  3. Low: This is the Low Confidence factor which user can opt when they are less sure that the character can be recognized by an OCR engine, so they set this. This tells engine to search for relatively possible characters in and outside the dictionary in the defined area where the precision to identify is low. The predefined value is 30.
  4. Very Low: This is the Lowest Confidence factor which user can opt when they are least sure that the character can be recognized by an OCR engine, so they set this. This tells engine to search for relatively all possible characters in and outside the dictionary in the defined area where the precision to identify is least. The predefined value is 20.
  5. Custom: This can be used to set the custom Precision value/Confidence factor. It is ranging from 0-100.

Zero will return everything what was recognized by OCR and 100 will return the best possible recognized result. 

In case the built-in OCR engine in LEAPWORK is not matching the requirements, it is possible to change the engine to ABBYY. ABBYY is the world leading vendor of OCR engines and perform second-to-one when it comes to OCR. Contact our [Customer Success, link to chat page] team to get started with ABBYY.

Use dirty edge mode

Check this checkbox if the text is placed on top of a textured background or is close to a visual border element. This instructs the text recognition engine to use a special mode to compensate for such backgrounds and borders.

It should be noted that no text recognition engine is perfect. If you experience problems with text recognition, try zooming in on the content. Larger letters are typically easier to recognize.

Use Occurrence

Select which occurrence of the text on screen to hover, if more than one is found.

Select “All” to iterate through all of the occurrences. By selecting “All”, the sub-properties Current index and Completed are shown (see below).

Current index

The current index when iterating through all occurrences of the text on screen. For instance, if three occurrences are found, this property will contain 1 for the first one, then 2 for the second and finally 3 for the last one.

Completed

This green output connector triggers when the iteration of all occurrences are completed.

Timeout

The maximum time spent searching for the text before giving up and triggering “Not found” (see above).

The default value is 10 seconds.

Note: All cases have a “global timeout” that can be configured in the “Settings” panel. This is unrelated to the timeout of a single building block. However, a running case will automatically be cancelled if it runs for longer than the global timeout.

Scroll to find

When a value other than “None” is selected, the building block will use scrolling when searching for the text. This can be useful when searching in scrollable content such as web pages and documents.

Max repeats

The maximum number of times to perform a scroll before giving up searching for the text.

Amount

The amount of scrolling that will be performed on each scroll repeat.

Delay (sec)

The delay in seconds between each of the scroll amounts.

Await no movement

Delay the search for the text until there has been no movement on the screen for a specific period of time — for instance 2 seconds.

This is useful when waiting for a screen update to occur, for instance a page loading in a browser window.

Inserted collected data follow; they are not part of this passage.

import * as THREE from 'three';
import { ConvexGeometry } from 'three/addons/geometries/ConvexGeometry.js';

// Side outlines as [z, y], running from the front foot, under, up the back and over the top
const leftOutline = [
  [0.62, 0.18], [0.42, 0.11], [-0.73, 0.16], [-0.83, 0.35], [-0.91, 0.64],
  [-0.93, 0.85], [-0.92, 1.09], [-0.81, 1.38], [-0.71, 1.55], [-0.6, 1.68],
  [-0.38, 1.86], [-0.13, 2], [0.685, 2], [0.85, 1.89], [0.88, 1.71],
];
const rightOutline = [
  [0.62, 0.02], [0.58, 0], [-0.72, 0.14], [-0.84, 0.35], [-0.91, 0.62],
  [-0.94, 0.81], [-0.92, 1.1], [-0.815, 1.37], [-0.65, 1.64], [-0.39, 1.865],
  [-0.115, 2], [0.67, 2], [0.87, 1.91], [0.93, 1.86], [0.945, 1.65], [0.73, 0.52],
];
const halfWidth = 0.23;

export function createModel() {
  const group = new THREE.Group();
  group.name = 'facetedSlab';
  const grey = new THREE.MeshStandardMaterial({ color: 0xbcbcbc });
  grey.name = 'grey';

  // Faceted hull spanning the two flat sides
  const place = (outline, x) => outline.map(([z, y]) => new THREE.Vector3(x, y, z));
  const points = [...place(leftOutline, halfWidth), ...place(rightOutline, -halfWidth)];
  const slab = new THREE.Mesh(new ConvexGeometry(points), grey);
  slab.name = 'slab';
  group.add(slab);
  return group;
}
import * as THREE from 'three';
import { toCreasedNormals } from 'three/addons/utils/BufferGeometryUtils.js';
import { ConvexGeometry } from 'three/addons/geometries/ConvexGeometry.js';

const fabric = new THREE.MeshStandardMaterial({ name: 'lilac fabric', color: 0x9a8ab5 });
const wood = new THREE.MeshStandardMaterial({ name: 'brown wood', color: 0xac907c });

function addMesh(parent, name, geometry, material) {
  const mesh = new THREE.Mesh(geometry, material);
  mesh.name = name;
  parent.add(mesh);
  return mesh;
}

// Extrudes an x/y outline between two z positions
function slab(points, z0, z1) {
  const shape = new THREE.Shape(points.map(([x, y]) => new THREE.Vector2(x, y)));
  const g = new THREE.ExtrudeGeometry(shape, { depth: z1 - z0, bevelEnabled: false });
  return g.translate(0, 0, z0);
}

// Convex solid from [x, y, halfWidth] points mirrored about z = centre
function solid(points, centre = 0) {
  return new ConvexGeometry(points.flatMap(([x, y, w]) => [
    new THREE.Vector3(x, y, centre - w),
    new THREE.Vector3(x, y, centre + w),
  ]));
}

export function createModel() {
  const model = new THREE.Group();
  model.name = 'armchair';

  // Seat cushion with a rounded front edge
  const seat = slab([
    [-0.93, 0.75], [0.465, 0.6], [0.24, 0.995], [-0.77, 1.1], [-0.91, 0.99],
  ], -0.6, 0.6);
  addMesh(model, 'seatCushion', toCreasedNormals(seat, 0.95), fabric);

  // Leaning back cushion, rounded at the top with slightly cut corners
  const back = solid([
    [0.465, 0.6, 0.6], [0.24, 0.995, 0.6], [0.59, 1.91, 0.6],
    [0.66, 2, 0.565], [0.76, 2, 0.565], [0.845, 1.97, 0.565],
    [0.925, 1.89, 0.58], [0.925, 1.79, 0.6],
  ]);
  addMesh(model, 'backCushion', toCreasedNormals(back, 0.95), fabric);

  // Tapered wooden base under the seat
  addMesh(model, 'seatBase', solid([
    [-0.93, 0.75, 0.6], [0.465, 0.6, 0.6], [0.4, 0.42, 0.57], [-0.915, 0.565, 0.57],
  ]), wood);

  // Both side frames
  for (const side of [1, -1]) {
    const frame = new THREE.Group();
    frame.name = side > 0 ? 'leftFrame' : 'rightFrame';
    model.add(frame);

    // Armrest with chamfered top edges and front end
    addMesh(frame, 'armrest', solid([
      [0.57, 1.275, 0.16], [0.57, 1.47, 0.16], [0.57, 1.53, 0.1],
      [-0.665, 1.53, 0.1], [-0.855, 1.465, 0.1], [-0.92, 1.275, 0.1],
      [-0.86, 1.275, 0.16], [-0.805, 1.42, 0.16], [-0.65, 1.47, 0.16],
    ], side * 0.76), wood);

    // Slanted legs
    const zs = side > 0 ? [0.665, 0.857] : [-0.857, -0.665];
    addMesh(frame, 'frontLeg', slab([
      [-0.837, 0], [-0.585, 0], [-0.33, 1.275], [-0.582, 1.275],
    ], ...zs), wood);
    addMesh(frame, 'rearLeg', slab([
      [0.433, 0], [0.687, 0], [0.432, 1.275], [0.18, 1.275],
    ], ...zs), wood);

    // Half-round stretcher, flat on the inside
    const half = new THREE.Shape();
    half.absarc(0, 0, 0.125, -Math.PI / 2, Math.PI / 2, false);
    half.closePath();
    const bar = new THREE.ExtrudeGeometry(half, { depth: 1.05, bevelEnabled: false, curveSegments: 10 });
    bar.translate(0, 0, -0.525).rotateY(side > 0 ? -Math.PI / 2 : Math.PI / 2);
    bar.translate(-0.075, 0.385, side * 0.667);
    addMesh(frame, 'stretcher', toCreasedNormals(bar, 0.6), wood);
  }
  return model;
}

Regardless of this checkbox, the search and hover will occur after waiting a maximum of 30 seconds.

Await Timeout

The number of seconds the screen must have seen no movement before proceeding.

 

Updated September 18, 2018.